»»

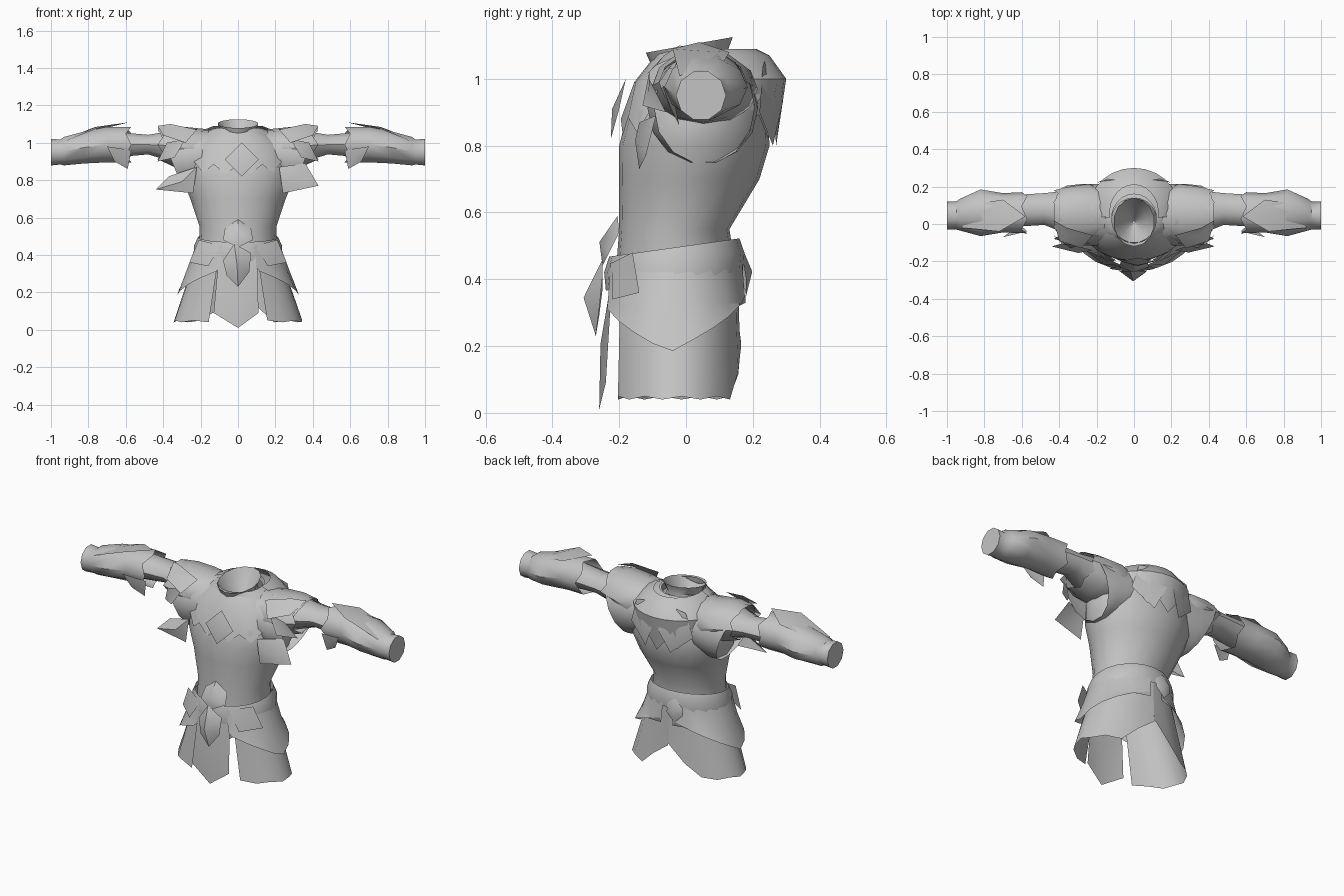
import bpy, bmesh
from math import sin, cos, pi, radians
from mathutils import Vector

cube = bpy.data.objects.get("Cube")
if cube:
    bpy.data.objects.remove(cube)

GREY = (0.55, 0.55, 0.55, 1)
grey = bpy.data.materials.new("armour_grey")
grey.use_nodes = True
grey.diffuse_color = GREY
grey.node_tree.nodes["Principled BSDF"].inputs["Base Color"].default_value = GREY


def finish(name, bm):
    bmesh.ops.recalc_face_normals(bm, faces=bm.faces)
    mesh = bpy.data.meshes.new(name)
    bm.to_mesh(mesh)
    bm.free()
    obj = bpy.data.objects.new(name, mesh)
    bpy.context.collection.objects.link(obj)
    mesh.materials.append(grey)
    bpy.ops.object.select_all(action='DESELECT')
    obj.select_set(True)
    bpy.context.view_layer.objects.active = obj
    bpy.ops.object.shade_smooth_by_angle(angle=radians(40))
    return obj


def bridge(bm, rows, closed):
    n = len(rows[0])
    for a, b in zip(rows, rows[1:]):
        for i in range(n if closed else n - 1):
            j = (i + 1) % n
            bm.faces.new((a[i], a[j], b[j], b[i]))


def wrap(name, rings, start=-180, end=180, n=16, hem=None, tilt=0):
    """Sheet around the body; rings are (z, rx, centre y, ry), angle 0 faces front."""
    bm = bmesh.new()
    closed = end - start == 360
    rows = []
    for k, (z, rx, cy, ry) in enumerate(rings):
        row = []
        for i in range(n if closed else n + 1):
            deg = start + (end - start) * i / n
            t = radians(deg)
            x, y = rx * sin(t), cy - ry * cos(t)
            drop = hem(i, deg) if hem and k == len(rings) - 1 else 0
            row.append(bm.verts.new((x, y, z + tilt * y + drop)))
        rows.append(row)
    bridge(bm, rows, closed)
    return finish(name, bm)


def sleeve(name, side, sections, n=10, flare=0, lean=0, cap=False):
    """Tube along x; sections are (x, centre y, centre z, ry, rz); lean slants the mouth."""
    bm = bmesh.new()
    rows = []
    for k, (x, cy, cz, ry, rz) in enumerate(sections):
        row = []
        for i in range(n):
            t = 2 * pi * i / n
            shift = lean * sin(t) - flare * (i % 2) if k == 0 else 0
            row.append(bm.verts.new((side * (x + shift), cy + ry * cos(t), cz + rz * sin(t))))
        rows.append(row)
    bridge(bm, rows, True)
    if cap:
        bm.faces.new(rows[-1])
    return finish(name, bm)


def plate(name, points, bulge=(0, 0, 0), side=1):
    """Faceted plate fanned around a raised centre."""
    bm = bmesh.new()
    pts = [Vector((side * x, y, z)) for x, y, z in points]
    mid = sum(pts, Vector()) / len(pts) + Vector((side * bulge[0], bulge[1], bulge[2]))
    hub = bm.verts.new(mid)
    rim = [bm.verts.new(p) for p in pts]
    for i in range(len(rim)):
        bm.faces.new((hub, rim[i], rim[(i + 1) % len(rim)]))
    return finish(name, bm)


# Body, with a collar closed by a funnel inside
wrap("torso", [(.42, .21, -.03, .18), (.55, .205, -.035, .165), (.7, .255, .01, .21),
               (.8, .295, .025, .225), (.9, .31, .035, .21), (.98, .27, .04, .18),
               (1.05, .19, .05, .15), (1.07, .12, .02, .12)], n=20)
wrap("collar", [(.96, .13, .01, .14), (1.05, .085, .01, .11), (1.1, .11, .01, .13),
                (1.03, .07, .01, .09), (.94, .005, .01, .005)], n=14, tilt=.18)

# Layered shawl with a jagged hem
wrap("shawl_inner", [(1.08, .12, .03, .13), (1.05, .2, .07, .17), (.97, .27, .06, .22)],
     n=22, hem=lambda i, d: -.05 * (i % 2))
wrap("shawl_back", [(1.09, .13, .06, .15), (1.07, .18, .07, .18), (1, .24, .08, .22),
                    (.86, .24, .07, .2)],
     80, 280, 14, hem=lambda i, d: -.06 * (i % 2) + .08 * abs(d - 180) / 100)
wrap("shawl_front", [(1.06, .14, .0, .1), (.99, .25, .01, .165), (.92, .29, .01, .205)],
     -80, 80, 12, hem=lambda i, d: -.05 * (i % 2) - .04 * cos(radians(d)))

# Chest ornament and the small guard on the belly
plate("chest_diamond", [(.02, -.18, 1), (.11, -.2, .91), (.02, -.225, .82), (-.07, -.2, .91)],
      (0, -.02, 0))
plate("belly_guard", [(-.07, -.2, .54), (0, -.205, .59), (.07, -.2, .54),
                      (.08, -.23, .48), (0, -.25, .44), (-.08, -.23, .48)], (0, -.04, 0))

# Belt with front and back buckles
wrap("belt", [(.5, .215, -.035, .195), (.455, .235, -.035, .21), (.4, .238, -.035, .205)],
     n=20, tilt=.14)
plate("buckle_front", [(-.08, -.25, .37), (-.02, -.25, .46), (.07, -.25, .41),
                       (.06, -.26, .31), (0, -.27, .23), (-.06, -.26, .29)], (0, -.05, 0))
plate("buckle_back", [(-.1, .17, .44), (-.05, .17, .49), (0, .17, .46),
                      (0, .18, .4), (-.05, .18, .35), (-.1, .17, .4)], (0, .025, 0))

# Skirt and tassets
plate("skirt_front", [(-.1, -.22, .42), (.1, -.22, .42), (.11, -.24, .09),
                      (0, -.26, .01), (-.13, -.24, .09)], (0, -.02, 0))
for side, word in ((1, "left"), (-1, "right")):
    lo, hi = (27, 180) if side > 0 else (-180, -27)
    wrap(word + "_skirt", [(.44, .21, -.03, .185), (.25, .275, -.03, .19), (.05, .345, -.03, .195)],
         lo, hi, 9, hem=lambda i, d: .16 * max(0, abs(d) - 148) / 32 - .01 * (i % 2))
    lo, hi = (22, 172) if side > 0 else (-172, -22)
    wrap(word + "_tasset", [(.45, .225, -.035, .205), (.33, .27, -.035, .215),
                            (.18, .325, -.035, .215)],
         lo, hi, 9, hem=lambda i, d: .13 * abs(abs(d) - 86) / 64)
    plate(word + "_hip_plate", [(.09, -.22, .45), (.21, -.16, .48), (.26, -.14, .36),
                                (.16, -.22, .34)], (0, -.01, 0), side)

    # Arm, from the sleeve to the closed wrist
    sleeve(word + "_sleeve", side, [(.22, .05, .96, .14, .12), (.34, .06, .98, .12, .09),
                                    (.48, .08, .99, .085, .055), (.64, .07, .99, .085, .07)])
    sleeve(word + "_bracer", side, [(.6, .06, .99, .11, .1), (.7, .06, .99, .105, .1),
                                    (.82, .06, .975, .125, .09), (.93, .05, .955, .085, .08),
                                    (.95, .045, .95, .075, .07), (1, .045, .95, .075, .075)],
           flare=.03, cap=True)
    plate(word + "_bracer_guard", [(.58, .04, 1.11), (.72, -.04, 1.09), (.92, -.02, 1.01),
                                   (.9, .1, 1.03), (.7, .13, 1.08)], (0, 0, .02), side)
    plate(word + "_elbow_flap", [(.57, -.04, .96), (.7, -.07, .98), (.66, -.04, .9),
                                 (.59, -.02, .86)], (0, -.01, 0), side)

    # Wide shoulder drape with a slanted mouth, and the pad over it
    sleeve(word + "_shoulder_drape", side, [(.36, .055, .915, .15, .17), (.27, .05, .91, .165, .165),
                                            (.15, .05, .93, .165, .14)],
           n=14, lean=.07)
    sleeve(word + "_shoulder_pad", side, [(.43, .05, .99, .13, .09), (.34, .05, .98, .15, .11),
                                          (.24, .055, .97, .16, .11), (.14, .05, .98, .12, .09)],
           n=12, flare=.03)
    plate(word + "_shoulder_spike", [(.22, -.06, 1.07), (.36, -.02, 1.1), (.43, .02, 1.09),
                                     (.4, -.09, 1.04), (.28, -.13, 1)], (0, -.01, .01), side)
    plate(word + "_arm_drape", [(.28, -.11, 1.02), (.38, -.11, 1), (.43, -.06, .9),
                                (.34, -.13, .92)], (0, -.01, 0), side)

    # Pointed plate at the side of the chest, and a feathered layer on the back
    tip = ((.36, -.09, .89), (.43, -.12, .77)) if side > 0 else ((.37, -.1, .82), (.44, -.12, .75))
    plate(word + "_chest_spike", [(.22, -.14, .87), *tip, (.24, -.14, .73)], (-.02, -.03, 0), side)
    plate(word + "_back_feather", [(.06, .24, 1.06), (.16, .23, 1.04), (.2, .22, .9),
                                   (.08, .26, .8), (.02, .29, .93)], (0, .02, 0), side)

««

[Task description]: For the word "flare", return every line of the records that holds it.

[Written response]:
def sleeve(name, side, sections, n=10, flare=0, lean=0, cap=False):
            shift = lean * sin(t) - flare * (i % 2) if k == 0 else 0
           flare=.03, cap=True)
           n=12, flare=.03)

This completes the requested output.